Using a cloud backup service with a local backup data copy. Direct backup into the cloud has the same restore challenges as backup to a centralized data center when a local copy of the backup isn’t retained. It works well if the amount of protected data is small, but can be problematic for larger amounts of data. If a lot of data needs to be restored, some service providers offer an option to have backup data shipped to customers on a disk or network-attached storage (NAS) device. Some services, such as i365, provide an on-site option to cache the latest backup on-premises to enable local recovery. “Although there are a large and growing number of cloud backup MSPs, most only support directly backing up into the cloud and only very few provide an on-premises option for quick recovery,” StorageIO’s Schulz said.
Do-it-yourself cloud backup. The benefit of delegating ROBO backups to a cloud backup service is best suited for small to midsize companies with limited IT resources. For larger firms and companies that want to supplement in-house backup infrastructure with cloud storage, an external backup service provider usually isn’t the best option, mostly because they’re difficult to integrate into the existing backup infrastructure and are likely to end up as isolated backup islands that run in parallel and are independent of the existing backup environment. If the intention is to extend existing backup infrastructure into the cloud, direct backup to cloud storage from the likes of AT&T, Amazon, Microsoft, Nirvanix and Rackspace is the way to go. Direct backup to cloud storage can be done from the backup application, if it supports cloud storage, or via a cloud backup gateway. While Arkeia Network Backup, CommVault Simpana, and Symantec NetBackup and Backup Exec support cloud storage as a backup target, EMC Avamar, EMC NetWorker and IBM Tivoli Storage Manager currently don’t support direct backup to the cloud.

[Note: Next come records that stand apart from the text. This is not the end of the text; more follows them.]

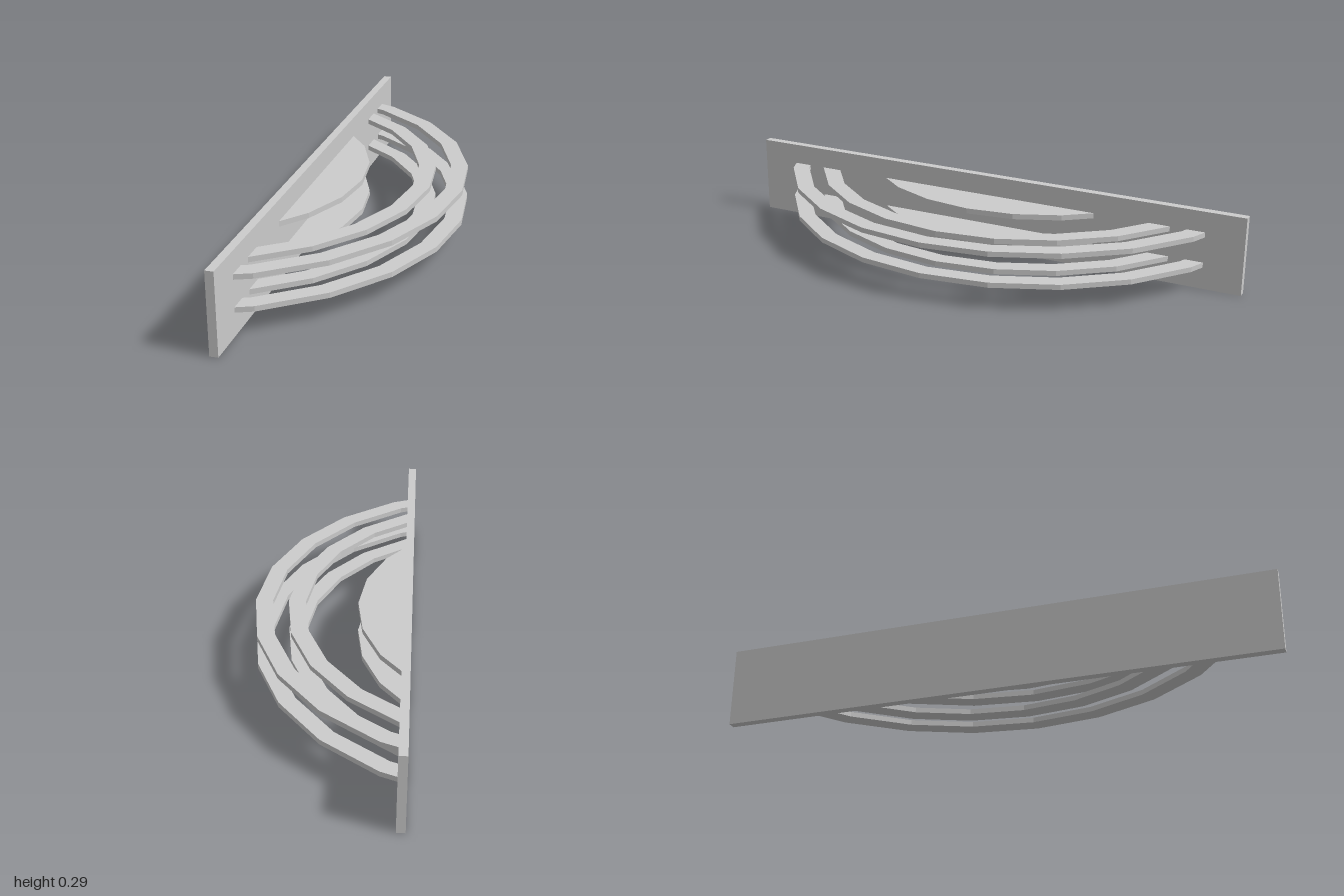
import * as THREE from 'three';

const WALL = -0.255; // front face of the back plate
const STEP = Math.PI / 12; // 24-sided circles

// Points of a faceted circle of radius r about (cx, 0), cut off at the plate
function arc(cx, r) {
  const at = (k) => new THREE.Vector2(cx + r * Math.cos(k * STEP), r * Math.sin(k * STEP));
  const half = [];
  let k = 0;
  while (at(k).x > WALL) half.push(at(k++));
  const a = at(k - 1), b = at(k);
  half.push(a.clone().lerp(b, (WALL - a.x) / (b.x - a.x)));
  const mirrored = half.slice(1).reverse().map((p) => new THREE.Vector2(p.x, -p.y));
  return [...mirrored, ...half];
}

// Flat horizontal slab from an outline, from y0 to y1
function slab(name, points, y0, y1, material) {
  const geometry = new THREE.ExtrudeGeometry(new THREE.Shape(points), { depth: y1 - y0, bevelEnabled: false });
  geometry.rotateX(-Math.PI / 2).translate(0, y0, 0);
  const mesh = new THREE.Mesh(geometry, material);
  mesh.name = name;
  return mesh;
}

export function createModel() {
  const group = new THREE.Group();
  group.name = 'curvedWallRack';
  const material = new THREE.MeshStandardMaterial({ color: 0xcccccc, flatShading: true });

  // Back plate
  const plate = new THREE.Mesh(new THREE.BoxGeometry(0.03, 0.293, 2), material);
  plate.name = 'backPlate';
  plate.position.set(-0.27, 0.1465, 0);
  group.add(plate);

  // Two identical tiers: outer rail, inner rail and a solid shelf segment
  [['lower', 0.082], ['upper', 0.197]].forEach(([tier, y]) => {
    const rail = (outer, inner) => [...arc(-0.677, outer), ...arc(-0.677, inner).reverse()];
    group.add(
      slab(tier + 'OuterRail', rail(0.96, 0.897), y, y + 0.019, material),
      slab(tier + 'InnerRail', rail(0.84, 0.777), y, y + 0.019, material),
      slab(tier + 'Shelf', arc(-0.77, 0.68), y, y + 0.02, material),
    );
  });
  return group;
}
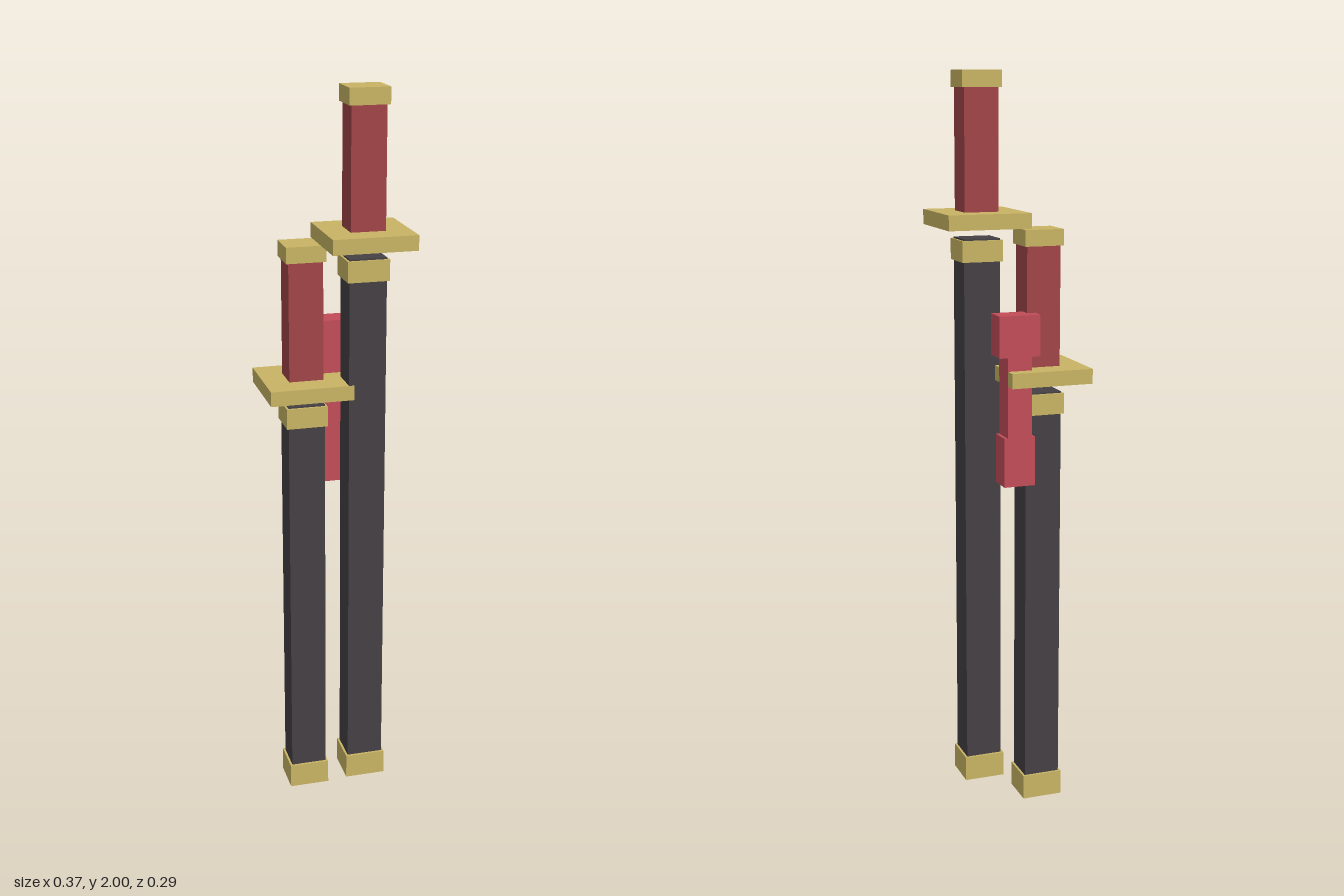
import * as THREE from 'three';

const gold = new THREE.MeshStandardMaterial({ color: 0xc8b464, name: 'gold' });
const charcoal = new THREE.MeshStandardMaterial({ color: 0x444044, name: 'charcoal' });
const wine = new THREE.MeshStandardMaterial({ color: 0xa04448, name: 'wine red' });
const crimson = new THREE.MeshStandardMaterial({ color: 0xc24c58, name: 'crimson' });

// Box centred on x and z, spanning y0 to y1
function block(parent, name, material, width, depth, y0, y1) {
  const mesh = new THREE.Mesh(new THREE.BoxGeometry(width, y1 - y0, depth), material);
  mesh.name = name;
  mesh.position.y = (y0 + y1) / 2;
  parent.add(mesh);
}

// Sheathed sword: scabbard from bottom to mouth, hilt from guardY upward
function sword(name, x, z, bottom, mouth, guardY, top) {
  const g = new THREE.Group();
  g.name = name;
  g.position.set(x, 0, z);
  block(g, 'scabbard', charcoal, 0.1, 0.088, bottom + 0.01, mouth);
  block(g, 'scabbardTip', gold, 0.112, 0.102, bottom, bottom + 0.068);
  block(g, 'scabbardCollar', gold, 0.112, 0.102, mouth - 0.06, mouth - 0.004);
  block(g, 'guard', gold, 0.225, 0.226, guardY, guardY + 0.04);
  block(g, 'handle', wine, 0.093, 0.084, guardY + 0.04, top - 0.02);
  block(g, 'pommel', gold, 0.107, 0.098, top - 0.043, top);
  return g;
}

export function createModel() {
  const model = new THREE.Group();
  model.name = 'pairedSwords';
  model.add(sword('longSword', 0.073, 0.032, 0.05, 1.571, 1.6, 2));
  model.add(sword('shortSword', -0.075, -0.0355, 0, 1.165, 1.194, 1.597));

  // Sash tying the two swords together at the back
  const sash = new THREE.Group();
  sash.name = 'sash';
  sash.position.set(0.0045, 0, -0.081);
  block(sash, 'sashKnot', crimson, 0.113, 0.068, 1.27, 1.38);
  block(sash, 'sashBand', crimson, 0.068, 0.067, 1.055, 1.27);
  block(sash, 'sashEnd', crimson, 0.086, 0.068, 0.922, 1.055);
  model.add(sash);
  return model;
}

Cloud backup gateways such as Riverbed Whitewater decouple cloud backup from the backup application. Akin to backup target appliances, cloud backup gateways are disk targets to which backup applications write. They manage communication and interface with cloud storage providers, and perform tasks such as deduplication, compression, encryption and scheduling. Furthermore, they allow recent backups to be kept on-premises for quick recovery.
ROBO backup trends
The dismal state of ROBO backups should be a specter of the past. With the emergence of non-tape-based options, there’s no longer an excuse for mediocre and negligent data protection of remote-office and branch-office data. From technical advances in networking and security, backup applications with features like dedupe and cloud integration, to cloud backup MSPs and cloud backup gateways, IT managers now have an arsenal of options to judiciously and cost-effectively protect remote-office data. Even though tape is still alive in many places, the trend is clearly toward disk-based backups, centralization and adoption of the cloud as a viable backup media.
BIO: Jacob N. Gsoedl is a freelance writer and a corporate director for business systems.